Don't fret about it.
There isn't one universal answer to this, but it isn't really necessary to balance treasure on a character-by-character basis. Here are a few core concepts from my experience as a DM:
Different players are motivated by different things.
Some players really need the shiny items to feel cool, others don't. Don't get me wrong; almost every player likes getting cool loot, but for some players the loot is a major motivation while for others, it's a nice accessory and that's it.
Beyond that, aesthetics can also be a factor. Sometimes players aren't excited about a particular item because it doesn't fit with how they see their character. If you decided to put a really cool magic greatsword in the hoard with the specific intent that the barbarian would use it, there's a chance that player will be unenthusiastic about it because she's really tied to the idea that her character wields an axe. A sorcerer might not be down with that Robe of Stars because even though it's a really nice item, it clashes with his whole dragon theme. Many Warcraft players are familiar with the heartbreak of looting a really good item that's just incredibly ugly or clashes with the character's look.
Different characters care about different things.
Even beyond the players, some characters just care more about their gear than others. This often splits along the martial/magical line -- the more magic a class has available to it, the less items really impact them. This isn't to say there's no impact, just that a mid-level wizard or cleric already has access to a lot of options that a fighter or barbarian doesn't, so it may mean more to the non-magical characters to get an item that expands their abilities into the realm of the physically impossible.
Therefore: Fairness doesn't actually exist.
What these two points together mean is even if you handed out equally powerful, equally useful items tuned to each character, some of the players would feel like they got something really cool and important, while others would just be like "Yeah, it's fine." Being "fair" by being mathematically precise in the treasure shares isn't actually necessary or desirable.
Balance happens in the long run.
Over time, you should have a pretty good balance on the item front without really doing anything yourself. The players should be able to divide up the loot without you either assigning it or virtually assigning it by carefully curating the items in each hoard to match the characters.
That said, I usually do curate my item drops, at least for the more rare ones, but it's usually more for thematic appropriateness than to aim them at particular characters. Looking at the expected items-by-tier chart in Xanathar's Guide (p.135), I typically curate the two highest rarity levels for the tier the players are in, and randomly roll the lower stuff unless there's something I want to plant for specific reasons.

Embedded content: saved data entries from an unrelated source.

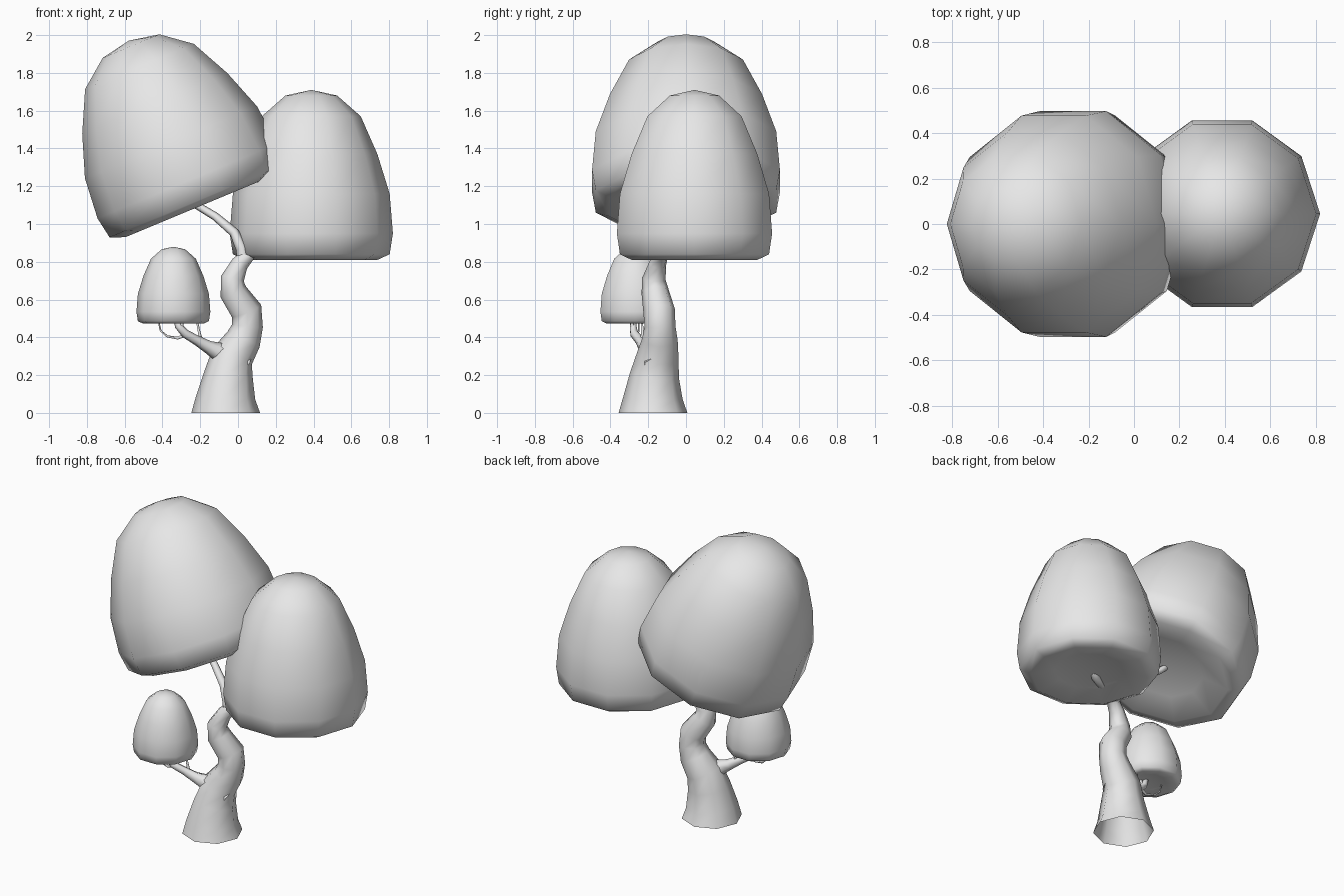
import bpy, bmesh, math
from mathutils import Vector, Matrix

cube = bpy.data.objects.get("Cube")
if cube:
    bpy.data.objects.remove(cube, do_unlink=True)

# One plain grey for the whole tree
grey = bpy.data.materials.new("plain grey")
grey.use_nodes = True
grey.diffuse_color = (0.8, 0.8, 0.8, 1)
grey.node_tree.nodes["Principled BSDF"].inputs["Base Color"].default_value = (0.8, 0.8, 0.8, 1)


def finish(bm, name):
    bmesh.ops.recalc_face_normals(bm, faces=bm.faces[:])
    for face in bm.faces:
        face.smooth = True
    mesh = bpy.data.meshes.new(name)
    bm.to_mesh(mesh)
    bm.free()
    mesh.materials.append(grey)
    obj = bpy.data.objects.new(name, mesh)
    bpy.context.scene.collection.objects.link(obj)


def bridge(bm, rings):
    for a, b in zip(rings, rings[1:]):
        n = len(a)
        for i in range(n):
            j = (i + 1) % n
            bm.faces.new((a[i], a[j], b[j], b[i]))


def fan(bm, ring, tip):
    for i in range(len(ring)):
        bm.faces.new((ring[i], ring[(i + 1) % len(ring)], tip))


# Crown outline as (radius, height) rings, starting inside the dished underside
DOME = [(0.21, 0.035), (0.35, 0), (0.415, 0.03), (0.432, 0.14), (0.415, 0.35),
        (0.35, 0.56), (0.262, 0.76), (0.137, 0.87)]


def canopy(name, place, scale, tilt=0.0, sides=10):
    bm = bmesh.new()
    rings = [[bm.verts.new((r * math.cos(math.tau * i / sides),
                            r * math.sin(math.tau * i / sides), h))
              for i in range(sides)] for r, h in DOME]
    bridge(bm, rings)
    fan(bm, rings[0], bm.verts.new((0, 0, 0.05)))
    fan(bm, rings[-1], bm.verts.new((0, 0, 0.9)))
    bm.transform(Matrix.LocRotScale(Vector(place), Matrix.Rotation(tilt, 3, 'Y'), Vector(scale)))
    finish(bm, name)


def limb(name, path, sides=8):
    """Tapered tube through (x, y, z, radius) points; the start stays open."""
    bm = bmesh.new()
    pts = [Vector(p[:3]) for p in path]
    rings = []
    for k, p in enumerate(pts):
        along = (pts[min(k + 1, len(pts) - 1)] - pts[max(k - 1, 0)]).normalized()
        u = Vector((0, 1, 0)).cross(along).normalized()
        v = along.cross(u)
        r = path[k][3]
        rings.append([bm.verts.new(p + r * (u * math.cos(math.tau * i / sides)
                                            + v * math.sin(math.tau * i / sides)))
                      for i in range(sides)])
    bridge(bm, rings)
    fan(bm, rings[-1], bm.verts.new(pts[-1]))
    finish(bm, name)


# Crowns
canopy("left_canopy", (0.388, 0.045, 0.81), (1, 1, 1))
canopy("small_canopy", (-0.342, -0.267, 0.472), (0.453, 0.453, 0.453))
canopy("large_canopy", (-0.212, 0, 1.09), (1.19, 1.21, 1.06), tilt=math.radians(-22.6))

# Crooked trunk, bending into the left crown
limb("trunk", [(-0.065, -0.175, 0, 0.182), (-0.065, -0.175, 0.08, 0.157),
               (-0.05, -0.167, 0.2, 0.13), (-0.03, -0.15, 0.3, 0.112),
               (0.03, -0.138, 0.39, 0.094), (0.05, -0.138, 0.46, 0.082),
               (0.045, -0.142, 0.54, 0.084), (-0.025, -0.163, 0.64, 0.073),
               (-0.03, -0.17, 0.71, 0.062), (0.01, -0.15, 0.79, 0.046),
               (0.07, -0.125, 0.85, 0.036), (0.18, -0.07, 0.87, 0.03),
               (0.3, 0.0, 0.855, 0.027), (0.37, 0.04, 0.92, 0.02)])

# Branches to the other crowns
limb("large_branch", [(0.03, -0.14, 0.8, 0.035), (0.02, -0.14, 0.87, 0.032),
                      (-0.02, -0.12, 0.955, 0.026), (-0.12, -0.07, 1.04, 0.022),
                      (-0.22, -0.02, 1.1, 0.02), (-0.33, 0, 1.2, 0.015)], 6)
limb("small_branch", [(0.03, -0.15, 0.24, 0.08), (-0.04, -0.165, 0.29, 0.072),
                      (-0.105, -0.195, 0.325, 0.05), (-0.16, -0.22, 0.35, 0.034),
                      (-0.22, -0.245, 0.385, 0.026), (-0.28, -0.275, 0.42, 0.023),
                      (-0.315, -0.28, 0.46, 0.02), (-0.33, -0.27, 0.53, 0.014)], 6)

# Thin twigs below the small crown
limb("outer_twig", [(-0.27, -0.265, 0.415, 0.012), (-0.32, -0.27, 0.395, 0.008),
                    (-0.375, -0.26, 0.405, 0.006), (-0.41, -0.25, 0.435, 0.005),
                    (-0.425, -0.25, 0.5, 0.004)], 5)
limb("inner_twig", [(-0.19, -0.235, 0.37, 0.012), (-0.205, -0.23, 0.42, 0.008),
                    (-0.22, -0.235, 0.5, 0.005)], 5)
limb("middle_twig", [(-0.28, -0.27, 0.42, 0.014), (-0.3, -0.285, 0.46, 0.01),
                     (-0.29, -0.29, 0.52, 0.007)], 5)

As an example, if I decide the treasure at the end of this adventure should contain one major rare item and some uncommon minors, I'll probably roll the uncommons randomly (or just let the random hoard generation decide whether there are any and what they are), but the major rare item I'll pick out myself. I'll look at the party and think about what they have so far -- maybe the last big item was magic armor, and the one before that was a figurine of wondrous power, so I decide this time I'll aim for a magic weapon, or maybe a cloak or boots. Then I'll look at where this treasure is found -- what's the theme or story of the treasure? If we're in the buried ruins of an ancient city, then maybe I'll plant a Mace of Disruption, still clutched in the hand of the fallen paladin who wielded it centuries ago, his skeleton half-crushed under debris from a collapsed tower. If it's a chest of gear hidden in a spymaster's secret bolt-hole, then I might lean towards Boots of Speed or a Dagger of Venom. I don't ignore the party entirely though -- Flametongue is on the list, but if nobody in the party really uses a sword, I'll skip that one.
I also will listen for -- or even directly request -- hints from my players about what kind of items they want. One of my players isn't enthusiastic about magic weapons, but loves magical clothing and accessories, so I make a note of that and will make sure to include those kind of items regularly.
But keep an eye on who's taking what.
Some players can be grabby, and some aren't eager to speak up if they're getting ignored. Keep an eye on who's getting what loot and who isn't. If somebody is routinely ignored, make an effort to get an item in the game that speaks directly to them, and if the players try to redirect it, you might even speak up to mention that it's a really nice item for the Ranger or what-have-you.